Tuesday, 13 September 2016 Written by // Bob Leahy - Editor Categories // Social Media, As Prevention , Activism, Treatment Guidelines -including when to start, Current Affairs, Research, International , Legal, Treatment, Opinion Pieces, Bob Leahy

Bob Leahy writes about the growing support in Canada for a science-based grass roots movement which has the potential to empower people living with HIV like never before, reduce stigma and contribute to the fight against criminalization

CPPN joins in endorsing Prevention Access Campaign’s Undetectable = Uninfectious message

Call it uninfectious, call it untransmittable. Bottom line is that HIV is not what it used to be. If you maintain an undetectable viral load you are not putting anyone else at risk. You cannot transmit the virus.

That science-based conclusion is unusual in that its messenger is, this time, not conventionally funded AIDS organizations but those most affected - people living with HIV, like New York City’s Bruce Richman, a poz gay man whom I interviewed for here. He’s the co-founder of the Prevention Access Campaign, which has been making waves since it was founded just earlier this year. It’s GIPA in action.

Bruce thinks “the HIV prevention revolution is under way, but it's not yet reaching the people most affected.
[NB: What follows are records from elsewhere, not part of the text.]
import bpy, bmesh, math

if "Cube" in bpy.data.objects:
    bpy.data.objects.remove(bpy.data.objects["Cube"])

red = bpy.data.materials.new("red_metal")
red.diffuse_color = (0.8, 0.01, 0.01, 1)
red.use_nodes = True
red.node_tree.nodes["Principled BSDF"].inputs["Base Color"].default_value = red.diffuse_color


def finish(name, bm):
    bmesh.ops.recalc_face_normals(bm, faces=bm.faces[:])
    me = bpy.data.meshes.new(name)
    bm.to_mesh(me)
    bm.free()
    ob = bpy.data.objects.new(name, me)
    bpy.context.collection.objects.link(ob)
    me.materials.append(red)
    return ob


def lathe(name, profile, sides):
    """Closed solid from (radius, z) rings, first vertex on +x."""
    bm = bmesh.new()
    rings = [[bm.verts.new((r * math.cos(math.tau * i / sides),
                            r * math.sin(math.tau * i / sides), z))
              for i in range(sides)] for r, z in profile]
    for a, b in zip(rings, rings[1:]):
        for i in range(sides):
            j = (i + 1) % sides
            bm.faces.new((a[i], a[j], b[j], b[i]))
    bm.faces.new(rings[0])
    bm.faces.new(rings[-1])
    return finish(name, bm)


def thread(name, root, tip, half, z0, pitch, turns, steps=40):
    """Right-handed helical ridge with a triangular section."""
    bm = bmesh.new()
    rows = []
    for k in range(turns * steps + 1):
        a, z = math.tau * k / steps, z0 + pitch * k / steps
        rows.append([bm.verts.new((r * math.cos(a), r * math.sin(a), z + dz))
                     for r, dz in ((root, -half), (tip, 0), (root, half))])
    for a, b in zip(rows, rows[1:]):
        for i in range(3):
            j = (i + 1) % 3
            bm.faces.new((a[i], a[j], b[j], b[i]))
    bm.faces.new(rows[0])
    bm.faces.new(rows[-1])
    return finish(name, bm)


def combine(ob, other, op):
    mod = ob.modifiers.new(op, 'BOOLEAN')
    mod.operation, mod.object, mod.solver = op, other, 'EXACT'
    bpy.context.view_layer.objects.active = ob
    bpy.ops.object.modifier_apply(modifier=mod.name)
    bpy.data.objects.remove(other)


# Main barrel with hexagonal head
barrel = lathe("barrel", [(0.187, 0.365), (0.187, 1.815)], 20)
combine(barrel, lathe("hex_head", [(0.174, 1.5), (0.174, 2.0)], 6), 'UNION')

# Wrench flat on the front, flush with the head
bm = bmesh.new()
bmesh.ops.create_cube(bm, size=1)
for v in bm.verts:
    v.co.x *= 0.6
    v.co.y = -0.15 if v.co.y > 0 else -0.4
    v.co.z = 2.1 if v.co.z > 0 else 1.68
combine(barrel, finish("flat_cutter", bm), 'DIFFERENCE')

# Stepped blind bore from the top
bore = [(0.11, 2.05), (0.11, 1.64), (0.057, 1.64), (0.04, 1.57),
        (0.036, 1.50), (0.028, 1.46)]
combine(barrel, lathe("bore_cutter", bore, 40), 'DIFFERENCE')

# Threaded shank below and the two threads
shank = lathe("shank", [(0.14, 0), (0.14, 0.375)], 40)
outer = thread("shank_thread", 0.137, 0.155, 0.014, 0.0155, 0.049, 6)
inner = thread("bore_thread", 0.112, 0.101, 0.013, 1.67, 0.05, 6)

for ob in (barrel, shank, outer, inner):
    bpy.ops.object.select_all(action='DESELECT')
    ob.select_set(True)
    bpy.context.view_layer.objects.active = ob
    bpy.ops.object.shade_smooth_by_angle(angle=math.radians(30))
The majority of people living with HIV have not been told that with treatment they can become uninfectious to their sexual partners.” The campaign seeks to ensure accurate and responsible reporting about the current realities of HIV prevention and stigma by challenging what they call “blatant inconsistencies and biases in digital, social, and print media.”

Enter U=U. endorsed it last month, joining a list   of some of the most progressive and respected HIV agencies in the world In Canada, the British Columbia Centre for Excellence in HIV/AIDS and the HIV Disclosure Project quickly followed suit. Now, significantly, the Canadian national organization representing people living with HIV, Canadian Positive People Network (CPPN), has just announced its endorsement also.
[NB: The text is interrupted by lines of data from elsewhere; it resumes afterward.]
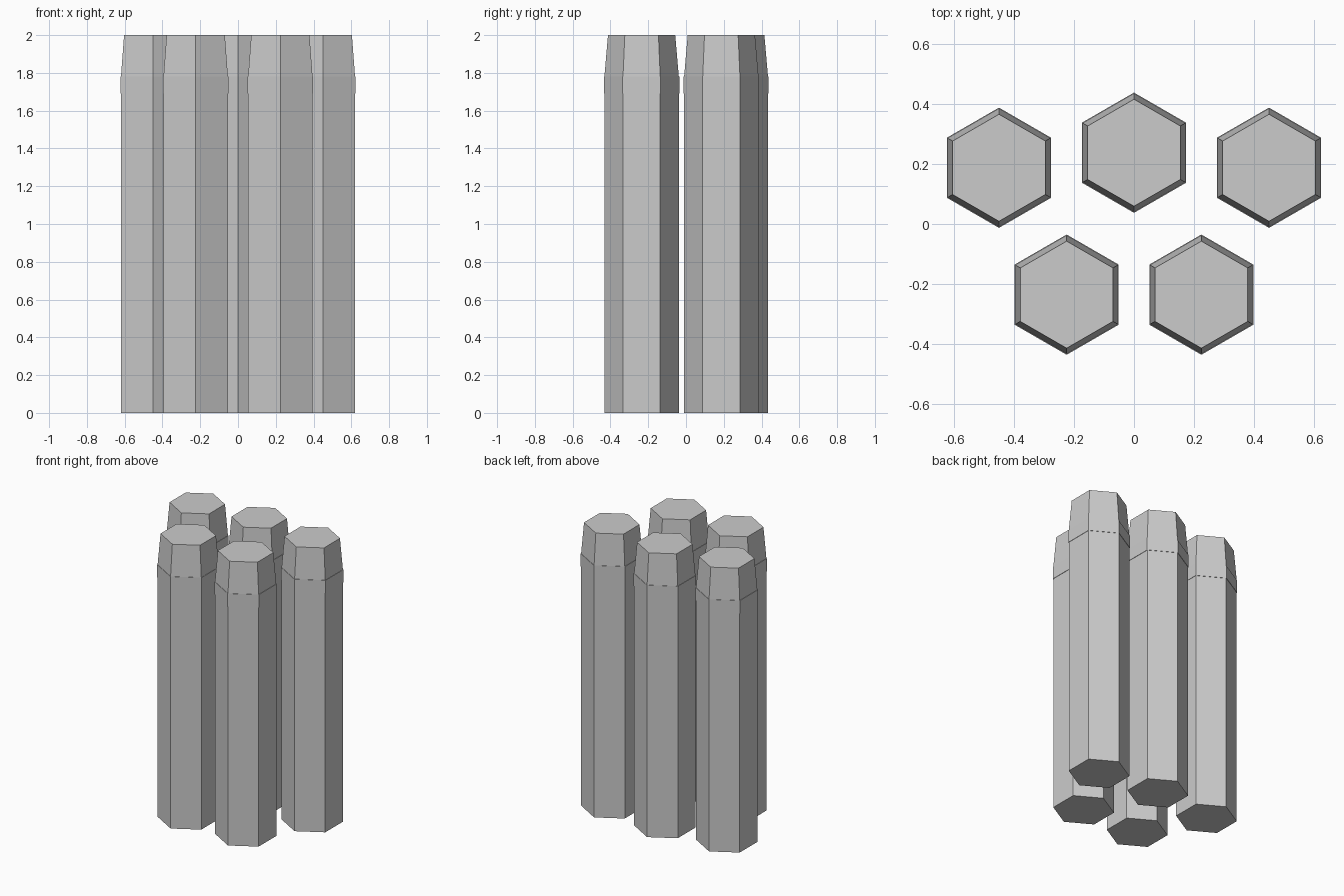
import bpy, bmesh, math

if "Cube" in bpy.data.objects:
    bpy.data.objects.remove(bpy.data.objects["Cube"])

# One plain grey for everything
grey = bpy.data.materials.new("stone_grey")
grey.diffuse_color = (0.6, 0.6, 0.6, 1)
grey.use_nodes = True
grey.node_tree.nodes["Principled BSDF"].inputs["Base Color"].default_value = grey.diffuse_color


def hex_solid(name, x, y, rings):
    """Closed six-sided solid from (radius, height) rings, corners facing +-y."""
    bm = bmesh.new()
    loops = []
    for r, z in rings:
        angles = [math.radians(30 + 60 * i) for i in range(6)]
        loops.append([bm.verts.new((r * math.cos(a), r * math.sin(a), z)) for a in angles])
    for lo, hi in zip(loops, loops[1:]):
        for i in range(6):
            j = (i + 1) % 6
            bm.faces.new((lo[i], lo[j], hi[j], hi[i]))
    bm.faces.new(loops[0][::-1])
    bm.faces.new(loops[-1])
    mesh = bpy.data.meshes.new(name)
    bm.to_mesh(mesh)
    bm.free()
    mesh.materials.append(grey)
    obj = bpy.data.objects.new(name, mesh)
    obj.location = (x, y, 0)
    bpy.context.collection.objects.link(obj)


# Three columns behind, two in front
centres = [(-0.449, 0.187), (0, 0.237), (0.449, 0.187), (-0.224, -0.235), (0.224, -0.235)]
for n, (x, y) in enumerate(centres, 1):
    # Straight shaft with a tapered top
    hex_solid(f"column_{n}", x, y, [(0.197, 0), (0.197, 1.78), (0.178, 2)])
    # Thin raised collar under the taper
    hex_solid(f"collar_{n}", x, y, [(0.2, 1.69), (0.2, 1.78)])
Says a CPPN press release:

“People living with HIV and HIV communities across Canada and around the world are talking about it and so is the CPPN... the CPPN shares in the excitement and optimism that comes with recent evidence which underscores that “Undetectable = Uninfectious” (U=U).

Dr. Michael Brady of the Terrence Higgins Trust has said, “We can now say with confidence that if you are taking HIV medication as prescribed, and have had an undetectable viral load for over six months, you cannot pass on HIV with or without a condom.
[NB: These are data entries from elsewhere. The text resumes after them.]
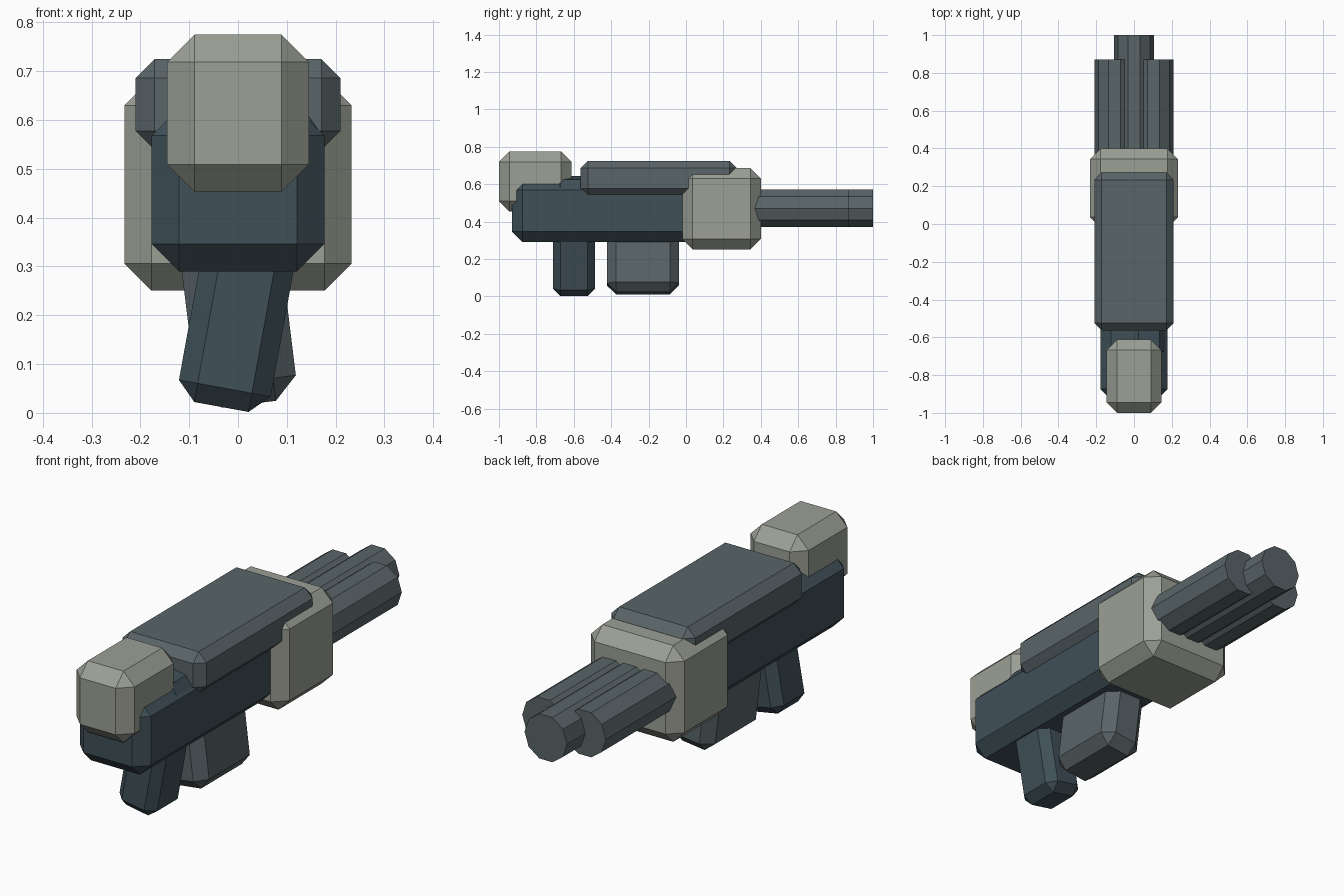
import bpy, bmesh
from math import radians
from mathutils import Matrix

if "Cube" in bpy.data.objects:
    bpy.data.objects.remove(bpy.data.objects["Cube"])


def material(name, rgb):
    m = bpy.data.materials.new(name)
    m.diffuse_color = (*rgb, 1)
    m.use_nodes = True
    m.node_tree.nodes["Principled BSDF"].inputs["Base Color"].default_value = m.diffuse_color
    return m


LIGHT = material("light_grey", (0.33, 0.35, 0.30))
DARK = material("dark_blue", (0.05, 0.08, 0.097))
GREY = material("slate_grey", (0.10, 0.128, 0.138))


def add_object(name, bm, mat, matrix):
    mesh = bpy.data.meshes.new(name)
    bm.to_mesh(mesh)
    bm.free()
    mesh.materials.append(mat)
    obj = bpy.data.objects.new(name, mesh)
    obj.matrix_world = matrix
    bpy.context.collection.objects.link(obj)
    return obj


def chamfered_box(name, center, size, chamfer, mat, tilt=0):
    bm = bmesh.new()
    bmesh.ops.create_cube(bm, size=1)
    bmesh.ops.scale(bm, vec=size, verts=bm.verts)
    bmesh.ops.bevel(bm, geom=bm.edges[:], offset=chamfer, segments=1,
                    affect='EDGES', profile=0.5)
    place = Matrix.Translation(center) @ Matrix.Rotation(radians(tilt), 4, 'Y')
    return add_object(name, bm, mat, place)


def barrel(name, x, y0, y1, z=0.471, radius=0.106, sides=10):
    bm = bmesh.new()
    bmesh.ops.create_cone(bm, cap_ends=True, segments=sides, radius1=radius,
                          radius2=radius, depth=y1 - y0)
    # put a vertex on each side (+x and -x)
    spin = min(v.co.to_2d().angle_signed((1, 0)) for v in bm.verts
               if v.co.x > radius * 0.8)
    bmesh.ops.rotate(bm, verts=bm.verts, cent=(0, 0, 0),
                     matrix=Matrix.Rotation(-spin if abs(spin) > 1e-4 else 0, 3, 'Z'))
    place = Matrix.Translation((x, (y0 + y1) / 2, z)) @ Matrix.Rotation(radians(-90), 4, 'X')
    return add_object(name, bm, GREY, place)


# main housing
chamfered_box("rear_stock", (0, -0.806, 0.614), (0.29, 0.388, 0.322), 0.056, LIGHT)
chamfered_box("body", (0, -0.365, 0.457), (0.354, 1.13, 0.334), 0.056, DARK)
chamfered_box("top_cover", (0, -0.146, 0.632), (0.42, 0.836, 0.186), 0.039, GREY)
chamfered_box("front_collar", (0, 0.19, 0.468), (0.466, 0.42, 0.435), 0.056, LIGHT)

# tilted grip passes up through the body, magazine leans the other way
chamfered_box("grip", (0.0225, -0.599, 0.323), (0.191, 0.224, 0.632), 0.039, DARK, 10.3)
chamfered_box("magazine", (-0.0085, -0.23, 0.266), (0.206, 0.384, 0.5), 0.047, GREY, -7)

# three barrels, the middle one longer
barrel("center_barrel", 0, 0.2, 1.0)
for side, x in (("left", -0.103), ("right", 0.103)):
    barrel(side + "_barrel", x, 0.2, 0.87)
CPPN member and Editor of, Bob Leahy, has covered this story extensively and his organization has publicly endorsed the U=U findings and the tremendous shift they represent in our HIV prevention work.”

CPPN also cites CATIE recently publishing its own commentary on the risk of transmission in virally suppressed individuals. CATIE, in its article published on here also said "it is important that community members – both people living with HIV and those at risk for HIV – be given information and offered counselling about ART and undetectable viral load as a highly effective strategy to prevent the sexual transmission of HIV."

The CPPN press release goes on to say, “The CPPN recognizes and agrees that, overwhelmingly, in Canada and in other parts of the world, U=U represents ground-breaking certainty that "when the HIV positive partner has an undetectable viral load this both protects their own health and prevents new HIV infections,”

CPPN concludes “The CPPN shares in the widespread belief and optimism that the U=U findings will transform our shared HIV prevention efforts. With enthusiastic endorsement, the CPPN will continue to work with its partners in Canada and around the world to champion the U=U findings; and to end stigma, discrimination, and criminalization of HIV here at home and worldwide.”

So this is good news, and news worth sharing. I’d argue that it is the biggest development in the world of HIV since effective treatments were introduced in 1996. It has been a long road to fully understand the incredible impact of such treatments, both in terms of prevention of HIV transmission and as a key to longevity and good health. But as the campaign says we can now celebrate a new era in prevention based on science not stigma.

I’m in. How about you?